The tributes flowed amid solemn ceremony today at the Prague funeral of Vaclav Havel, the former Czech Republic president. He led the Velvet Revolution that put an end to communist rule in what was then Czechoslovakia.

Lucy Manning of Independent Television News narrates this report.

LUCY MANNING: He led his people overthrowing the hated communist regime, and now his people stood thousands strong to honor him.

From playwright and political prisoner to president, this was a man who changed history. And so world leaders came to acknowledge just what Vaclav Havel had achieved, the prime minister and the former prime minister. David Cameron said no one of his generation would forget the scenes of the Velvet Revolution.

The Clintons and former Secretary of State, Prague-born, Madeleine Albright. Vaclav Havel had loved his music, and President Clinton’s state visit there had seen the two men jamming in a jazz club.

As the church bells tolled and the sirens wailed, the Czechs stopped to remember the man who took them from east to west, Prague now and then, 1989, when he proved the pen was mightier than the sword, when revolution came without bloodshed, echoed in a message sent by the pope.

MAN: Mr. Havel defended human rights at the time when these were systematically denied to the people of your country.

LUCY MANNING: After the sound of Dvorak’s “Requiem,” Prague’s archbishop spoke of his time in prison with Vaclav Havel. Madeleine Albright in her native language told how he brought light into the places of deepest darkness.

As his coffin was carried out, like in that revolutionary year, they waved their keys, the sign for the communists to go home, for doors to be unlocked. And they applauded the leader who’d led them to that freedom.

HARI SREENIVASAN: Havel died Sunday morning at the age of 75.

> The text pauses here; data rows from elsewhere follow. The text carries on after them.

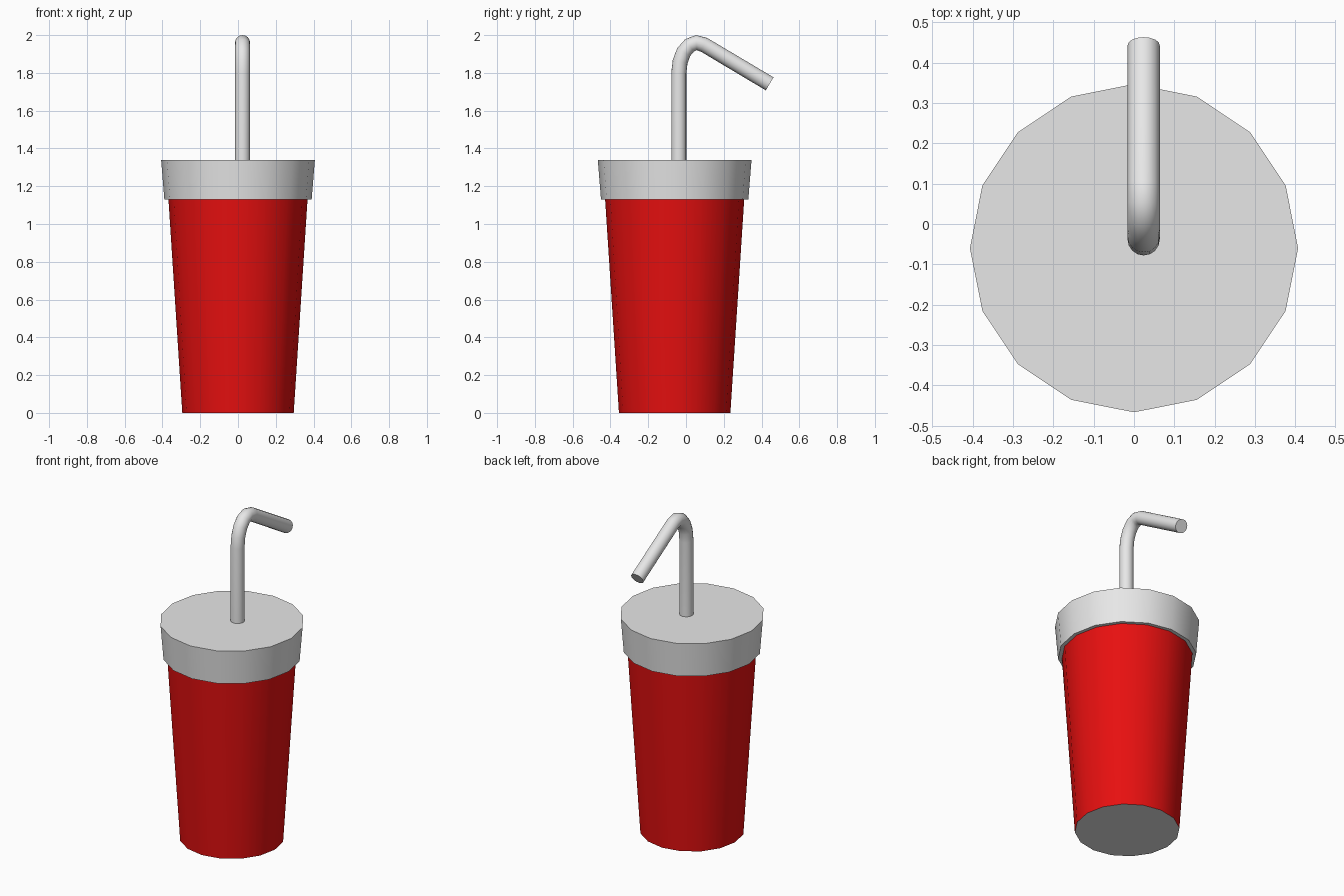
import bpy
import math

cube = bpy.data.objects.get("Cube")
if cube:
    bpy.data.objects.remove(cube, do_unlink=True)


def material(name, color):
    m = bpy.data.materials.new(name)
    m.use_nodes = True
    m.diffuse_color = color
    m.node_tree.nodes["Principled BSDF"].inputs["Base Color"].default_value = color
    return m


RED = material("cup red", (0.8, 0.005, 0.005, 1))
GREY = material("light grey", (0.8, 0.8, 0.8, 1))
CENTRE_Y = -0.06


def smooth(obj, degrees=40):
    bpy.ops.object.select_all(action="DESELECT")
    obj.select_set(True)
    bpy.context.view_layer.objects.active = obj
    bpy.ops.object.shade_smooth_by_angle(angle=math.radians(degrees))


def tapered_drum(name, r_bottom, r_top, z_bottom, z_top, mat):
    """Sixteen-sided capped cone frustum on the cup axis."""
    bpy.ops.mesh.primitive_cone_add(
        vertices=16, radius1=r_bottom, radius2=r_top, depth=z_top - z_bottom,
        location=(0, CENTRE_Y, (z_bottom + z_top) / 2))
    obj = bpy.context.object
    obj.name = name
    obj.data.materials.append(mat)
    smooth(obj)
    return obj


# Cup body, running up inside the lid, with a grey base
cup = tapered_drum("cup_body", 0.295, 0.374, 0, 1.22, RED)
cup.data.materials.append(GREY)
for face in cup.data.polygons:
    if face.normal.z < -0.9:
        face.material_index = 1

# Lid, slightly wider at the top
tapered_drum("lid", 0.39, 0.407, 1.13, 1.34, GREY)

# Bent straw: upright, tight bend, then a sloping mouthpiece
path = [(-0.038, 1.25), (-0.038, 1.80), (-0.031, 1.86), (-0.012, 1.91),
        (0.018, 1.945), (0.055, 1.96), (0.095, 1.949), (0.443, 1.742)]
curve = bpy.data.curves.new("straw", "CURVE")
curve.dimensions = "3D"
curve.bevel_depth = 0.04
curve.bevel_resolution = 6
curve.use_fill_caps = True
spline = curve.splines.new("POLY")
spline.points.add(len(path) - 1)
for point, (y, z) in zip(spline.points, path):
    point.co = (0.024, y, z, 1)
straw = bpy.data.objects.new("straw", curve)
bpy.context.collection.objects.link(straw)
curve.materials.append(GREY)
bpy.ops.object.select_all(action="DESELECT")
straw.select_set(True)
bpy.context.view_layer.objects.active = straw
bpy.ops.object.convert(target="MESH")
smooth(bpy.context.object, 50)
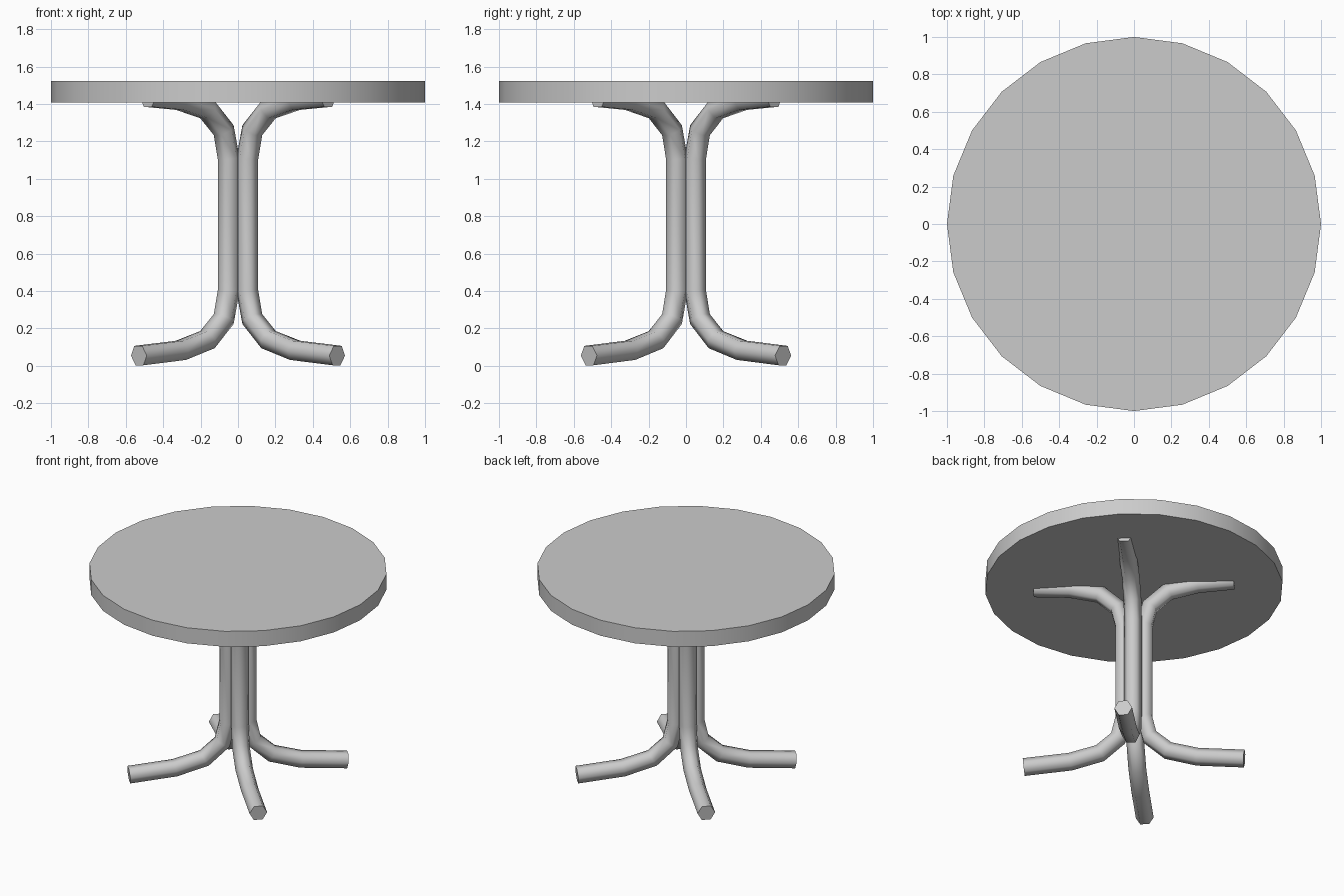
import bpy, bmesh, math
from mathutils import Vector

if "Cube" in bpy.data.objects:
    bpy.data.objects.remove(bpy.data.objects["Cube"])

# Round table top, 24 sides
bpy.ops.mesh.primitive_cylinder_add(vertices=24, radius=1, depth=0.115, location=(0, 0, 1.4665))
top = bpy.context.object
top.name = "table_top"
bpy.ops.object.shade_smooth_by_angle(angle=math.radians(40))

# Leg centre line as (distance from axis, height), from foot to top arm
PATH = [(0.742, 0.055), (0.428, 0.083), (0.229, 0.14), (0.107, 0.25), (0.07, 0.40),
        (0.07, 1.11), (0.107, 1.26), (0.229, 1.37), (0.428, 1.42), (0.672, 1.437)]


def make_leg(name, angle, radius=0.06, sides=6):
    """Sweep a hexagon along the path, in the vertical plane at the given angle."""
    out = Vector((math.cos(angle), math.sin(angle), 0))
    side = Vector((-out.y, out.x, 0))
    pts = [out * r + Vector((0, 0, z)) for r, z in PATH]
    bm = bmesh.new()
    rings = []
    for i, p in enumerate(pts):
        a = (p - pts[max(i - 1, 0)]).normalized()
        b = (pts[min(i + 1, len(pts) - 1)] - p).normalized()
        normal = side.cross((a + b).normalized())
        rings.append([bm.verts.new(p + radius * (side * math.cos(t) + normal * math.sin(t)))
                      for t in (2 * math.pi * k / sides for k in range(sides))])
    for lo, hi in zip(rings, rings[1:]):
        for k in range(sides):
            j = (k + 1) % sides
            bm.faces.new((lo[k], lo[j], hi[j], hi[k]))
    bm.faces.new(rings[0])
    bm.faces.new(rings[-1])
    bmesh.ops.recalc_face_normals(bm, faces=bm.faces)
    mesh = bpy.data.meshes.new(name)
    bm.to_mesh(mesh)
    bm.free()
    leg = bpy.data.objects.new(name, mesh)
    bpy.context.collection.objects.link(leg)
    bpy.ops.object.select_all(action='DESELECT')
    leg.select_set(True)
    bpy.context.view_layer.objects.active = leg
    bpy.ops.object.shade_smooth_by_angle(angle=math.radians(70))


# Four bent tube legs on the diagonals
for name, deg in (("back_right_leg", 44.4), ("back_left_leg", 135.6),
                  ("front_left_leg", 224.4), ("front_right_leg", 315.6)):
    make_leg(name, math.radians(deg))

In Iraq, a tense calm prevailed in Baghdad a day after bombings killed at least 69 people there. But, elsewhere, several thousand Sunnis rallied in Samarra, Ramadi, Baiji, and Qaim. They were protesting against Shiite Prime Minister Nouri al-Maliki. The crowds demanded that the charges against Sunni Vice President Tariq al-Hashemi be dropped. He is accused of running assassination squads.

France is now offering to pay for 30,000 women to have their breast implants removed after more than 1,000 of them ruptured or leaked. The implants were recalled last year. Investigators say the French company Poly Implant Prothese used industrial-grade silicone in the implants, instead of a medical variety. The firm is now going out of business. The silicone gel implants are not sold in the U.S., but were sold in Europe and South America.

Royal Dutch/Shell acknowledged today that a faulty underwater pipe caused an oil spill off Nigeria this week. The pipeline seen in this photo on Shell’s website spewed crude into the sea for up to 25 hours. The company says the leak has now been plugged. Today, oil sheens and slicks from the spill inched closer to the southern shore of Nigeria from the Bonga oil field. Shell estimated the leak at nearly 1.7 million gallons, likely the worst spill off Nigeria since 1998.

Those are some of the day’s major stories.